### Saved data entries

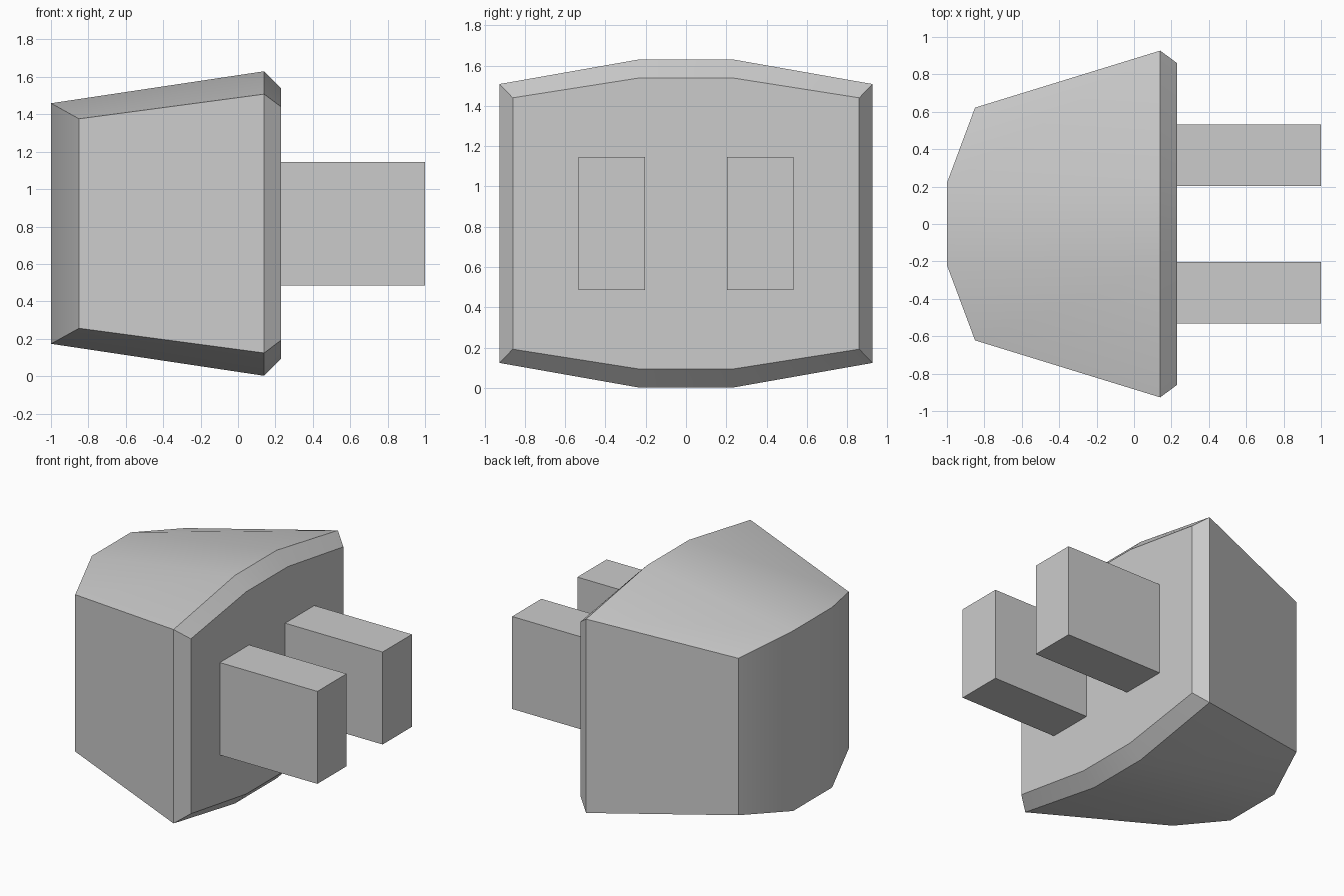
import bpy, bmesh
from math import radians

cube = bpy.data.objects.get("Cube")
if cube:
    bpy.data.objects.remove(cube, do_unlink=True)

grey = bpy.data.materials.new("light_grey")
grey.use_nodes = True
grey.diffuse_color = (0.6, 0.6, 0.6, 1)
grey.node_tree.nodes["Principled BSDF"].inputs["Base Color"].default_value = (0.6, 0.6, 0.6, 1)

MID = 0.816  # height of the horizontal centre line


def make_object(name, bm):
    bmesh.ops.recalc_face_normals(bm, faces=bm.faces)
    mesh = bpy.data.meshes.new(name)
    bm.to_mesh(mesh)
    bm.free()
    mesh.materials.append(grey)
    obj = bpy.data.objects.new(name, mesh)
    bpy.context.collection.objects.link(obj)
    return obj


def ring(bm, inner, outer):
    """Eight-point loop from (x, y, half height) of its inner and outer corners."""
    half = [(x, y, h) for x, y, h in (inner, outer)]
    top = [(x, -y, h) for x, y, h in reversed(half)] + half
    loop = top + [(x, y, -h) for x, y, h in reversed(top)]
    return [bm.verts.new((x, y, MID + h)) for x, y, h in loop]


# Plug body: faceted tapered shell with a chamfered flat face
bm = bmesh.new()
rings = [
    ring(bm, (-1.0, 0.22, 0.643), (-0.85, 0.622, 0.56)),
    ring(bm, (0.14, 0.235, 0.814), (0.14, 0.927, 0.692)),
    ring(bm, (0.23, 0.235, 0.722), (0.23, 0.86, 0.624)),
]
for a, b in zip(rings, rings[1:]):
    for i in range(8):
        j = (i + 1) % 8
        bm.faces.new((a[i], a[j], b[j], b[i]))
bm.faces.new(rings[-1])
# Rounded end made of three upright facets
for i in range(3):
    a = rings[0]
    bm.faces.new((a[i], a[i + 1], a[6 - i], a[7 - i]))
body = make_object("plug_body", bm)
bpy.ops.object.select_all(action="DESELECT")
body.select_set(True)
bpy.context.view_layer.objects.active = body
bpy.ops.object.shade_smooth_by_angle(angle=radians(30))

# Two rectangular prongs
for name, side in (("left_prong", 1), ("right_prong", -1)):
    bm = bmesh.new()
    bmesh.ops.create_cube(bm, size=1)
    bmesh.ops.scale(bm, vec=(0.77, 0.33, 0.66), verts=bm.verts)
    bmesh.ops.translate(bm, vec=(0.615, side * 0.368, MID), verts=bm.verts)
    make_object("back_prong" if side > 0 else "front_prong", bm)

--

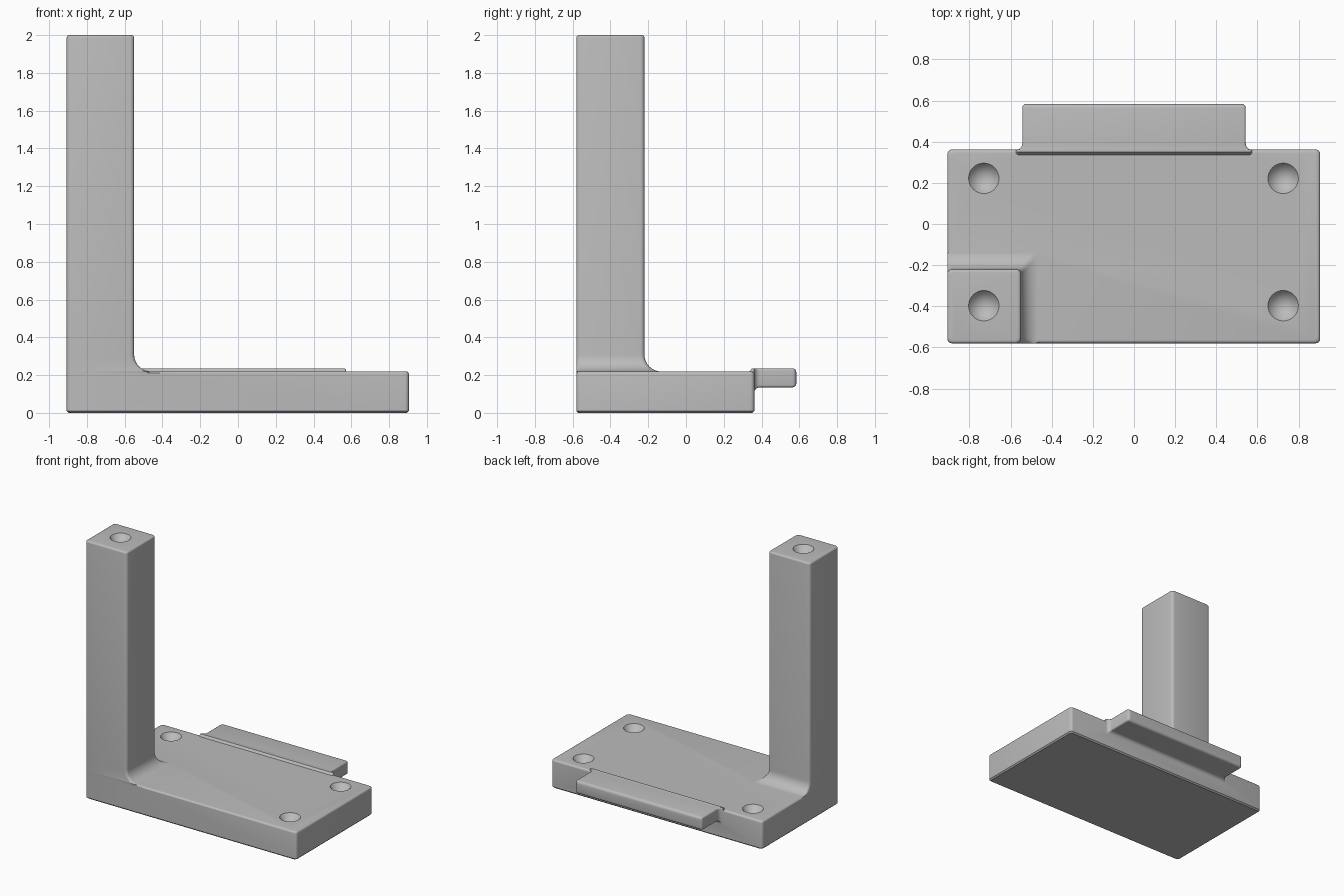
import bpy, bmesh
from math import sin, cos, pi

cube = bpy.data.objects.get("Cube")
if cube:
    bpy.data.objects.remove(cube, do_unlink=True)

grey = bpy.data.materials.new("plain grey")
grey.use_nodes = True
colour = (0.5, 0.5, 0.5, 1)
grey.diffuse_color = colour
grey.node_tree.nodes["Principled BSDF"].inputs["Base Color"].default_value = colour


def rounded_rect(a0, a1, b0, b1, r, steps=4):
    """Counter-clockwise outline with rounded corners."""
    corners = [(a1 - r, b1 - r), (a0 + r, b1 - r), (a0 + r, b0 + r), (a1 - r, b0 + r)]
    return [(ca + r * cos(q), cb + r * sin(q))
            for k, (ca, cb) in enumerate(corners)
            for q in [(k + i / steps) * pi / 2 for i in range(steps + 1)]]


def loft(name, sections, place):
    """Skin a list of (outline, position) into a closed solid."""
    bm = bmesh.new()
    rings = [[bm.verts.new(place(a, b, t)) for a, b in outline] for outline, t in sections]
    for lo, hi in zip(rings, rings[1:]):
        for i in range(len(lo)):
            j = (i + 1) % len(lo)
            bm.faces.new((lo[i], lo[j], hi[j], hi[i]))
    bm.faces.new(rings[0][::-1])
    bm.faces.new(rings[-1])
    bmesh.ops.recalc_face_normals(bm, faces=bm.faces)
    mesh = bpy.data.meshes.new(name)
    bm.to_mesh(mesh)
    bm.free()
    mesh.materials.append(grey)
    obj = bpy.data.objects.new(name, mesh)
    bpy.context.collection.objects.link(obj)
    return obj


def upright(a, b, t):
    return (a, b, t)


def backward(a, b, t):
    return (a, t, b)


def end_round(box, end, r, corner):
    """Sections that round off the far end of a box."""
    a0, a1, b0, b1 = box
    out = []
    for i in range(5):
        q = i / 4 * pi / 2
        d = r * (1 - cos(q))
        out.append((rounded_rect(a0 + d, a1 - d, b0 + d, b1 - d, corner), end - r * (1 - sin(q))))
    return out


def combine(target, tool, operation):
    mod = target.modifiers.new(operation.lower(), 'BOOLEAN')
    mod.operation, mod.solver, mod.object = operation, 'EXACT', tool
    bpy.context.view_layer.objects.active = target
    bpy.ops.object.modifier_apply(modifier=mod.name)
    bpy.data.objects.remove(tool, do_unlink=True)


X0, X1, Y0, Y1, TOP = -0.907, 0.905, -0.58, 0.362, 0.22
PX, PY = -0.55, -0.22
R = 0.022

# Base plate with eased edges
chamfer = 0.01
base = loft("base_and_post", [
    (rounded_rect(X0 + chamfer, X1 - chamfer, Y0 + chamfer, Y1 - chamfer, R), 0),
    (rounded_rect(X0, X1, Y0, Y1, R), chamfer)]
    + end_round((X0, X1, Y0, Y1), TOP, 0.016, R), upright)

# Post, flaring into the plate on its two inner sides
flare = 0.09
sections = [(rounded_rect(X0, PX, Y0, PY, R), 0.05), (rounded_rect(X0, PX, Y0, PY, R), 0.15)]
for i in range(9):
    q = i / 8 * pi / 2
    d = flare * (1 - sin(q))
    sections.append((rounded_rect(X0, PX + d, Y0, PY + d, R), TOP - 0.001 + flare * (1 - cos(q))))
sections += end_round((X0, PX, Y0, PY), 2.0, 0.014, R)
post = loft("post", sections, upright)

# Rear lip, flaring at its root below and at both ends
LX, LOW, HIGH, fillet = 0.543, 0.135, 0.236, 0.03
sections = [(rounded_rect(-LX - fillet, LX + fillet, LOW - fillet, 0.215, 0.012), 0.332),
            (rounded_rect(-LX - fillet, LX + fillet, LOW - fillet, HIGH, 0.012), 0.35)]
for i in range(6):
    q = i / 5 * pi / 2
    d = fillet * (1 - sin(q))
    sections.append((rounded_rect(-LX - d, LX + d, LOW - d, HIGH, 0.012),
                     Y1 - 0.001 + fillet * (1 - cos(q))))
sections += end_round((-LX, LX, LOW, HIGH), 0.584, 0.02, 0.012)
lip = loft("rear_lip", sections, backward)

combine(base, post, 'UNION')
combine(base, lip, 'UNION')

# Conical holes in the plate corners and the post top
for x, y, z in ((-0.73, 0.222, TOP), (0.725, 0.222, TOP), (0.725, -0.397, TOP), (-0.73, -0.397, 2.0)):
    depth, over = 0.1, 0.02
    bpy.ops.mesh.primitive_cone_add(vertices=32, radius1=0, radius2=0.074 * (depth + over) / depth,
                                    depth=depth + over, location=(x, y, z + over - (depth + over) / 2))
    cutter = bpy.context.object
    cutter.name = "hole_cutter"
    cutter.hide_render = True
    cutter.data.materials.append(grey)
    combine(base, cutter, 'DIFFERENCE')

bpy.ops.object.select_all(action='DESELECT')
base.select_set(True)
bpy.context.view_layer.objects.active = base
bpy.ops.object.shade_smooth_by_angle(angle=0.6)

---

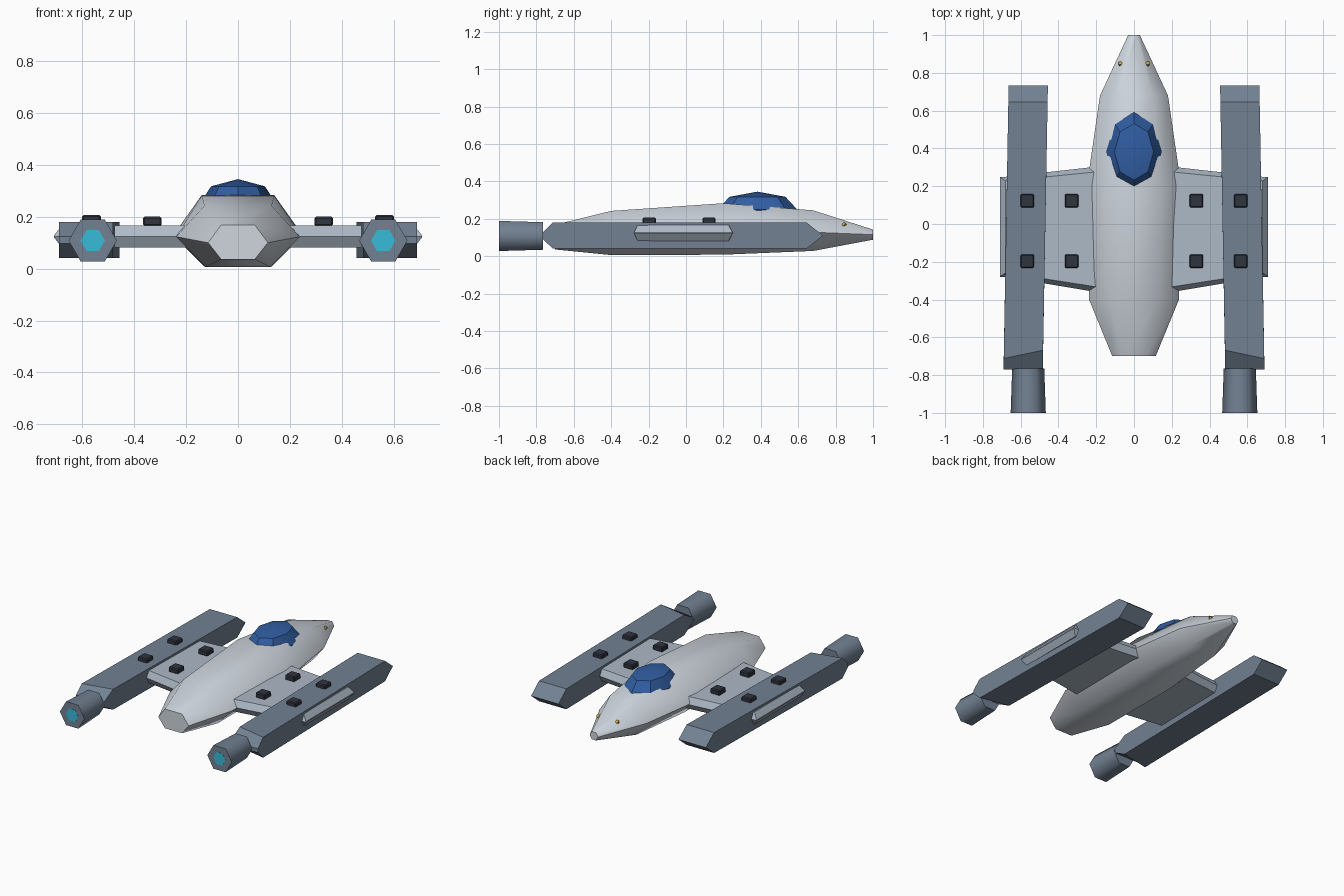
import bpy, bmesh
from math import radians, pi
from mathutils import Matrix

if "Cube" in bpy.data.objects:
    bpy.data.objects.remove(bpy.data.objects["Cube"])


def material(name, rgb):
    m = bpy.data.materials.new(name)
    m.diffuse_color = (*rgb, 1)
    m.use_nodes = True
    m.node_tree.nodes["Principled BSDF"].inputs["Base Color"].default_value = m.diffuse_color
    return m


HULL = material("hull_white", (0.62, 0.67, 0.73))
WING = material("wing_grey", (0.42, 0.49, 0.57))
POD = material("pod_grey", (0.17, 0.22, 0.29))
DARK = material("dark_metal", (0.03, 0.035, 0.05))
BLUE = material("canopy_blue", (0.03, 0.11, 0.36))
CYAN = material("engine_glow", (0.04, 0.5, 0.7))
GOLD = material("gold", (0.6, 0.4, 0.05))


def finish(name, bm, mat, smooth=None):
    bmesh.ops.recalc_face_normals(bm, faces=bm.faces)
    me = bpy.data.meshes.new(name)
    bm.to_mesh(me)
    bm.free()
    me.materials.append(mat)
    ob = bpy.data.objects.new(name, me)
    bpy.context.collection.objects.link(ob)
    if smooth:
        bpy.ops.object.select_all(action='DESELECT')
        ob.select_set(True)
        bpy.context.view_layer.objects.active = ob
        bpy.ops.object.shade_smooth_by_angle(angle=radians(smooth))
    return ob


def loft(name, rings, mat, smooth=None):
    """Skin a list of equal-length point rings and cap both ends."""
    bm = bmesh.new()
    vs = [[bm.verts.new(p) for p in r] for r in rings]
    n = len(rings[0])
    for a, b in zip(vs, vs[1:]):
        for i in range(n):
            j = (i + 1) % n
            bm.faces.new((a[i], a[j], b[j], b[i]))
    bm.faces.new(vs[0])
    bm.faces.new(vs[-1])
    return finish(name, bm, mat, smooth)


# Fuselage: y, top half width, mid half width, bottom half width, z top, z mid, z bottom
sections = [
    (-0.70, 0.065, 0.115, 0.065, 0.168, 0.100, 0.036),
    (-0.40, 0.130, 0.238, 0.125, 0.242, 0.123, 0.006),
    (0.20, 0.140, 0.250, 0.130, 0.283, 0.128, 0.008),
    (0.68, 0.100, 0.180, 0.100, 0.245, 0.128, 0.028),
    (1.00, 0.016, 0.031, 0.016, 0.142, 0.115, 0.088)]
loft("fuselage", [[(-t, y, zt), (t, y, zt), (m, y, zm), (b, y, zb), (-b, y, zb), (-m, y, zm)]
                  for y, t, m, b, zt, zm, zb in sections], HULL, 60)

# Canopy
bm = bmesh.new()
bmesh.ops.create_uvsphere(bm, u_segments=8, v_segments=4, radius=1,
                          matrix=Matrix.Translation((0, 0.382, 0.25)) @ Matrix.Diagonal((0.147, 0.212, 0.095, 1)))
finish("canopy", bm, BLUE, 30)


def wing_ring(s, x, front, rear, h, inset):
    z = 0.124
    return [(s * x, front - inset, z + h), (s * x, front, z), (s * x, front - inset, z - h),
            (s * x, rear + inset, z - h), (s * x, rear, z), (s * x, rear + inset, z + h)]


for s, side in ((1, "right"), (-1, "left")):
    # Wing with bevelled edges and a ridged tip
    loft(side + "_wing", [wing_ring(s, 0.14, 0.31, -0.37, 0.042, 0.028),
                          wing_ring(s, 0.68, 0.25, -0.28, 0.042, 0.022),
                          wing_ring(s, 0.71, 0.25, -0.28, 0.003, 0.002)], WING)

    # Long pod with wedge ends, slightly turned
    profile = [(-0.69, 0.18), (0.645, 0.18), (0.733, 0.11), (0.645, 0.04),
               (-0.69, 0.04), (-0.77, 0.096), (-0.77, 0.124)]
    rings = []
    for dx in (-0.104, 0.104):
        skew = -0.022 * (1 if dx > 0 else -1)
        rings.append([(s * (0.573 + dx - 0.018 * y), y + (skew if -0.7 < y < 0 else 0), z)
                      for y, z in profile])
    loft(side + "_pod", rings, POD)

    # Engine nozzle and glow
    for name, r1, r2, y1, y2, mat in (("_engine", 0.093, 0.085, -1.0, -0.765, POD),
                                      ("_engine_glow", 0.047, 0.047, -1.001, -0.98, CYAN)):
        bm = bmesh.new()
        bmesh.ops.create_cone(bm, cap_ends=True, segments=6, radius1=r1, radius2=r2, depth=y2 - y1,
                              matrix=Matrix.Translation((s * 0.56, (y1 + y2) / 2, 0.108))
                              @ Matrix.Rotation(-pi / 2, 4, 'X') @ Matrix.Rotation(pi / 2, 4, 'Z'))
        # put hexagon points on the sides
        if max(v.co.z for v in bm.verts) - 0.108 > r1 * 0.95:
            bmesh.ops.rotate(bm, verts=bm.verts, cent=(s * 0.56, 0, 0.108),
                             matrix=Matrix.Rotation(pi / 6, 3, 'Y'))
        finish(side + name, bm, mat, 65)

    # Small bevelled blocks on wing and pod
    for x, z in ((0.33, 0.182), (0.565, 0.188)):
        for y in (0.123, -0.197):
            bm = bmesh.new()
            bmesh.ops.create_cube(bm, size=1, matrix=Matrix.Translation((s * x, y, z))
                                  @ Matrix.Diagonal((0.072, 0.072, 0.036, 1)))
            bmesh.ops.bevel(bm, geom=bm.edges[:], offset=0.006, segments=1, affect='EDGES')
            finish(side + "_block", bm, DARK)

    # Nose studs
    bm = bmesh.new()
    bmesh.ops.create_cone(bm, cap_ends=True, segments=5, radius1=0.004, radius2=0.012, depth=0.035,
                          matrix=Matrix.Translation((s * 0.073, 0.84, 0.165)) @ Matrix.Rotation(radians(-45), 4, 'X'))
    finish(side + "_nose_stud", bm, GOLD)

### WHAT IS NEEDED
Above are the records. Copy every line in them holding "return".

### RESPONSE TO THIS TASK
    return obj
    return [bm.verts.new((x, y, MID + h)) for x, y, h in loop]
    return [(ca + r * cos(q), cb + r * sin(q))
    return obj
    return (a, b, t)
    return (a, t, b)
    return out
    return m
    return ob
    return finish(name, bm, mat, smooth)
    return [(s * x, front - inset, z + h), (s * x, front, z), (s * x, front - inset, z - h),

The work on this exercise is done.